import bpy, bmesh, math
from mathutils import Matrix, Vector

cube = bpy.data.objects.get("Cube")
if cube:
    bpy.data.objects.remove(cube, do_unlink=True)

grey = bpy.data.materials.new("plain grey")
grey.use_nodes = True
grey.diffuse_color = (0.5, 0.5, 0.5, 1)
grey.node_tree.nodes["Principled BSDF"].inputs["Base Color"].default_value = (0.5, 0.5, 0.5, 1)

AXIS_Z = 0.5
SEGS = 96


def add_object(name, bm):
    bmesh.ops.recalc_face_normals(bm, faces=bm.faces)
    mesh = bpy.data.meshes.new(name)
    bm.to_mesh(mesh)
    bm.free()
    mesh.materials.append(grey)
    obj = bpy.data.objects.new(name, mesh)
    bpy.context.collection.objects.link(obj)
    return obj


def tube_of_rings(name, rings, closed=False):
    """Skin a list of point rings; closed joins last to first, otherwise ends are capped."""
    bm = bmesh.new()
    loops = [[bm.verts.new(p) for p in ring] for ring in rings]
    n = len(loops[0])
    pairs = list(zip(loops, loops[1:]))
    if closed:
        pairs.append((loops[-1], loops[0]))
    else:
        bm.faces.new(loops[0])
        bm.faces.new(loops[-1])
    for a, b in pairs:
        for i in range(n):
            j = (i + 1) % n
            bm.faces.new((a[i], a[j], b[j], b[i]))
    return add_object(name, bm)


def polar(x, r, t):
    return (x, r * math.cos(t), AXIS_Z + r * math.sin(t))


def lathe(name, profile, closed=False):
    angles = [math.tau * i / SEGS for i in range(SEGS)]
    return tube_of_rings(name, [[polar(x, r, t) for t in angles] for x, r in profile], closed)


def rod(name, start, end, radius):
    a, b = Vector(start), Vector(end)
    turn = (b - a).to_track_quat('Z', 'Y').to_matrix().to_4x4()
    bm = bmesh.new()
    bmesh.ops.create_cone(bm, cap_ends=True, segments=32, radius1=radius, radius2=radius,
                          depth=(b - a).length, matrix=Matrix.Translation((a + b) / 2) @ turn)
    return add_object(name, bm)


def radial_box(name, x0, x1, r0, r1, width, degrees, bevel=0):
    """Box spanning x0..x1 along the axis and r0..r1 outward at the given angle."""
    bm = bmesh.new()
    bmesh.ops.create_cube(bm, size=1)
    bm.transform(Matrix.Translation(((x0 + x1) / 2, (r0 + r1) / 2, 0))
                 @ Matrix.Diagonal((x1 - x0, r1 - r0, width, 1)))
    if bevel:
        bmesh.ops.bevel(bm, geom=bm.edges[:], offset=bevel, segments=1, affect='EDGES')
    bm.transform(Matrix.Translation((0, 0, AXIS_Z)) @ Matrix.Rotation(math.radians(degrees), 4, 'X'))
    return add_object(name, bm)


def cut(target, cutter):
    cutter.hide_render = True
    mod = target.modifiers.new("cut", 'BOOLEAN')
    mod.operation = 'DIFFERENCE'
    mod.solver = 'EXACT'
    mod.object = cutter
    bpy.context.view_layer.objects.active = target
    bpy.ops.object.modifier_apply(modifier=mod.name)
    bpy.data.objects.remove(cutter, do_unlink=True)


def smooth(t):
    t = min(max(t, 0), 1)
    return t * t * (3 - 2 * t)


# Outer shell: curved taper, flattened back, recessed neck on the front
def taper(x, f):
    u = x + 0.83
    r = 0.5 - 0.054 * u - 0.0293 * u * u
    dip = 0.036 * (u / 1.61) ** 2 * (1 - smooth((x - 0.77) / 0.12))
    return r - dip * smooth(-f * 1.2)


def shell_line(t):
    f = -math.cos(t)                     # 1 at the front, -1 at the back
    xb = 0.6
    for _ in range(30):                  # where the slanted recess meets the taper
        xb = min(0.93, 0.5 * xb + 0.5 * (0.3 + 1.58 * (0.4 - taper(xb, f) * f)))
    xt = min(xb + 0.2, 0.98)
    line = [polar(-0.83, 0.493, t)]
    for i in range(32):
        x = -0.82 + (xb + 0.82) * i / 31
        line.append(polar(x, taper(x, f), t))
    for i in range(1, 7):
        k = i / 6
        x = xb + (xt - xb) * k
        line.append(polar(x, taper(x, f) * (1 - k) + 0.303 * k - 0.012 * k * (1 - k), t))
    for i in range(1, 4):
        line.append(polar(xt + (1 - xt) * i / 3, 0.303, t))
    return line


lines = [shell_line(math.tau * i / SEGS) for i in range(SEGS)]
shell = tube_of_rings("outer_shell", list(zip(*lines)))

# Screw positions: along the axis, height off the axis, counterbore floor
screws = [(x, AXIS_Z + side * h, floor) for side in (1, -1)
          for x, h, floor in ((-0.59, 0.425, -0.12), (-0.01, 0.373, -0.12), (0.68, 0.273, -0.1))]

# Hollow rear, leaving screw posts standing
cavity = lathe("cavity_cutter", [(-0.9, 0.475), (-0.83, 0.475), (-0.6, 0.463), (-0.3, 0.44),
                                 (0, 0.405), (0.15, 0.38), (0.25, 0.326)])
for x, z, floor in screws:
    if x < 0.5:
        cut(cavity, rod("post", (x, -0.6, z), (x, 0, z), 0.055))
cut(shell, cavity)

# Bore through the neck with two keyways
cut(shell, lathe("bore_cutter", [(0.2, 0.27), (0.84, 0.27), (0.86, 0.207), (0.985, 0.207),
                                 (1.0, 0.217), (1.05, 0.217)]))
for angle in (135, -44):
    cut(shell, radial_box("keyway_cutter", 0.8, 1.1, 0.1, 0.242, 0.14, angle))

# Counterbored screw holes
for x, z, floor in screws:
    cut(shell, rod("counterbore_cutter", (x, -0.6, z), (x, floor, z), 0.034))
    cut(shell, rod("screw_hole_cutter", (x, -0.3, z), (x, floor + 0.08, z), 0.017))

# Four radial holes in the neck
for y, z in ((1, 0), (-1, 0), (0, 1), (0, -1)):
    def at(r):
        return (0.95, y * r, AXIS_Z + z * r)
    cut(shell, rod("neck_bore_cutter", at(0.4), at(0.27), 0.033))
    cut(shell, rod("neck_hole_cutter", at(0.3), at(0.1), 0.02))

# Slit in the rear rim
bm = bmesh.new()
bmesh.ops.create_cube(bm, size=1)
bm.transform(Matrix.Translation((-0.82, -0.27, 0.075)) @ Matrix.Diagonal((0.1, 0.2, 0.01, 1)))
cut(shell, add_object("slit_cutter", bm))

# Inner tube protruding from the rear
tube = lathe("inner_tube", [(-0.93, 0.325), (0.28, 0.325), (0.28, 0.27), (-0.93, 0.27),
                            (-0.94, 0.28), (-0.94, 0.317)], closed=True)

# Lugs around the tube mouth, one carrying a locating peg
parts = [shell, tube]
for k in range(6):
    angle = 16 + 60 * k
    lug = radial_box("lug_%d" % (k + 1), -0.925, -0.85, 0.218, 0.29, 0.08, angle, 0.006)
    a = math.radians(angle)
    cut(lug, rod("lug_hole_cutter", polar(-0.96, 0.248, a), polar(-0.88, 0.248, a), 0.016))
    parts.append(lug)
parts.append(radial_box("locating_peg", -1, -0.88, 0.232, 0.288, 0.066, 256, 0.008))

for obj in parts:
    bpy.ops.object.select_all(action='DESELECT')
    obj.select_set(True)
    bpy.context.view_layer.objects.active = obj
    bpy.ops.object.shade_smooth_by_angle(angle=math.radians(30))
● ● ●
# WORK ITEM
Your answer should consist of all lines in the listing above that contain "target".

# ANSWER BOX
def cut(target, cutter):
    mod = target.modifiers.new("cut", 'BOOLEAN')
    bpy.context.view_layer.objects.active = target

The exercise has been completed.